The second thing about Holland that I've noticed - the people seem pretty relaxed. This is just an observation, but people here seem really cool and unstressed about stuff. Okay, I've worked enough with Dutchmen to know that they do get stressed, but the people in the street don't seem all worked up - they just appear to be nice, happy normal - and rather tall people. As a race, they are known as one of the tallest in the world - so I feel rather short.
Today we did a bit of touring around Flevoland and Utrecht. Flevoland wasn't here forty years ago - it was an inland sea until they drained it and built houses on it. Located about five metres below sea level you sort of get why there are no hills here. All the houses are very new, the roads are immaculate and the facilities are great. Many Dutch people dismiss the place as boring (the Grounded Dutchman being one of tis most vocal critics) but its a place with cheap housing for young families. Also, more cultural centres are only half an hour away by train.
The first stop we made was to a windmill. You're in Holland, you have to see a windmill (and being a daft Australian, you hum that song about the little mouse with clogs on, oh I declare...) JP and Sascha took me the scenic route through the towns of Huizen and Blerican until we reached this wonderful site.

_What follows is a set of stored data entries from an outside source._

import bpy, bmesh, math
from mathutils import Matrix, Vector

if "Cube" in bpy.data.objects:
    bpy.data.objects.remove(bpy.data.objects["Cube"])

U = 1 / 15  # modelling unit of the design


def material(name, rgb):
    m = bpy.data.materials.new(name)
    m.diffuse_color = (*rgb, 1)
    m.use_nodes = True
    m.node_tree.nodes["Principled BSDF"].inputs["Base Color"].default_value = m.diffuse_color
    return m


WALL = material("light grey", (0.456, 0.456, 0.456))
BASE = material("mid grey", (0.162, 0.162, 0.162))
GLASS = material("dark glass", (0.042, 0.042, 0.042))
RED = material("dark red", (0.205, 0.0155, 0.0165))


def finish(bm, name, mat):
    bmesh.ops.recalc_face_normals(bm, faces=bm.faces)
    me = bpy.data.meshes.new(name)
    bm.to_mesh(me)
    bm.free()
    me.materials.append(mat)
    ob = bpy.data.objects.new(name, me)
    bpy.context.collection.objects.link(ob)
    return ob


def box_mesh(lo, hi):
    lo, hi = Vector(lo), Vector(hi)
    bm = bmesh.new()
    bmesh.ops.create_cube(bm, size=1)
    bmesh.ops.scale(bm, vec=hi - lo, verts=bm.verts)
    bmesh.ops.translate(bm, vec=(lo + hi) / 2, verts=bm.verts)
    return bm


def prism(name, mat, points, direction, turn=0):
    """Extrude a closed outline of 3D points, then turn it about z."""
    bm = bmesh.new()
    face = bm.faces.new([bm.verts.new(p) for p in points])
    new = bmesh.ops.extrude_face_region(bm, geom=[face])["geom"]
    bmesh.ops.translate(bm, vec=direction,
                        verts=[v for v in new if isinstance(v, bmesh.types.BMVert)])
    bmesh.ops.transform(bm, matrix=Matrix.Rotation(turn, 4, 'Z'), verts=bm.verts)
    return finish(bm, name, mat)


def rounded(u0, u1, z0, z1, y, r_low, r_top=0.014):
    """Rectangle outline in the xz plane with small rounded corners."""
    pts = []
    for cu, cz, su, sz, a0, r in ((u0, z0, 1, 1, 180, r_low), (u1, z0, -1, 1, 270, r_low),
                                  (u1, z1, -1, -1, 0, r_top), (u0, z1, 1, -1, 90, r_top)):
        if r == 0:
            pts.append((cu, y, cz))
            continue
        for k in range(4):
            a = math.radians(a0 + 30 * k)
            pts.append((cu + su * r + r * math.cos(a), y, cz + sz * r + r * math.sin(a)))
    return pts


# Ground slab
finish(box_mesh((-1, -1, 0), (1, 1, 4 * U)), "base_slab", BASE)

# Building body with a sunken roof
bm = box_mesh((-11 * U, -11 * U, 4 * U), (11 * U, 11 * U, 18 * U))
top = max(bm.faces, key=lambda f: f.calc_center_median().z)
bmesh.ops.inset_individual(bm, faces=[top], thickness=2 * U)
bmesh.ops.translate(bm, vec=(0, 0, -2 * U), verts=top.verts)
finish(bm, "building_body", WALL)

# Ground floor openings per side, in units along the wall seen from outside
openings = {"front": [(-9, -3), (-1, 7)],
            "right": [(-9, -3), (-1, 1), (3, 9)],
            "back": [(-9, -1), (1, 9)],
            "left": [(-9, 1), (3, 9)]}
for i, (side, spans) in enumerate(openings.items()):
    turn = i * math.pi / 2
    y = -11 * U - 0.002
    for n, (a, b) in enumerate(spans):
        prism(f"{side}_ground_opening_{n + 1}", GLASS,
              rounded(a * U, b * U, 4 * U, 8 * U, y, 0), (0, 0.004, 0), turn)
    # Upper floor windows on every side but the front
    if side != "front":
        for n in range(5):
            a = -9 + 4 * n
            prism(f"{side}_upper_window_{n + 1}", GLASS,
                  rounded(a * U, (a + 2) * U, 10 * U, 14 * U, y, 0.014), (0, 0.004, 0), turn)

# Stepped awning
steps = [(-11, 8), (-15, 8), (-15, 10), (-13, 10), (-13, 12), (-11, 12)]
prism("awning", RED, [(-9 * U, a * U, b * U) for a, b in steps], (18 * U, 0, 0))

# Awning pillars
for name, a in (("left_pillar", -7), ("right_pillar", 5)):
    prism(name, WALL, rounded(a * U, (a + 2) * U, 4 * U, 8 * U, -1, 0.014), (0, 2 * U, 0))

The next stop of the day was the city of Utrecht, possibly one of the prettiest cities in Holland. The Grounded Dutchman is always going on about how lovely it is - and he is so very right.
We wandered the streets for a bit before settling down for some Dutch "culinary delights." Well, I think that's what you call them. First up, bitteballe at a pub. The man with his deep fat fryer had gave us these balls of fried stuff - chicken nuggets, meat balls, cheese sticks, nasi goreng balls, all deep fried with some Dutch curry sauce. Actually really great as a snack.
Then after a bit more walking, checking out a few shops, including this cooking shop where I found this:
Next stop dinner. This was taken at a wonderful establishment which had the following display of "food':
The last stop before home was to the afwerkpleken along the canals near the centre of the city. JP said I was in for a treat. On barges along the canal were these large windows, in which sat women in various states of undress, of every size and colour imaginable.
An afwerkplek is a place a hooker takes her john.
Okay, I'd heard about these, but never seen them. Prostitution is legal here - something I really don't think is a bad thing at all any culture. What I found rather creepy was not that these red lighted, red curtained chambers were right by the side of the road but the road had turning circles at each end. It was the large amount of traffic here, even at this late part of the afternoon, with men, quite openly going up to the doors and going in - I've lived a few houses away from a brothel for years - I've only ever seen anybody go in there once. The cars in the street varied from old bangers to high end luxury vehicles - more than a few Lexuses and Mercedes. Many of the women seems jaded and sad, with no substance to their smiles. The foot long dildoes and other recreational rubber products adorning the window sills were a bit frightening. By and large the beds that were in full view were made, the rooms clean. Occasionally you'd see a sign advertising S&M or bondage.
JP said that the place was near a large postal sorting complex and at shift change time you'd see the street lined with posty vans. That must be a sight.
All of this is a part of the experience - not something I would ever see in my travels on an ordinary day.
I'm looking forward to seeing what Amsterdam will bring tomorrow.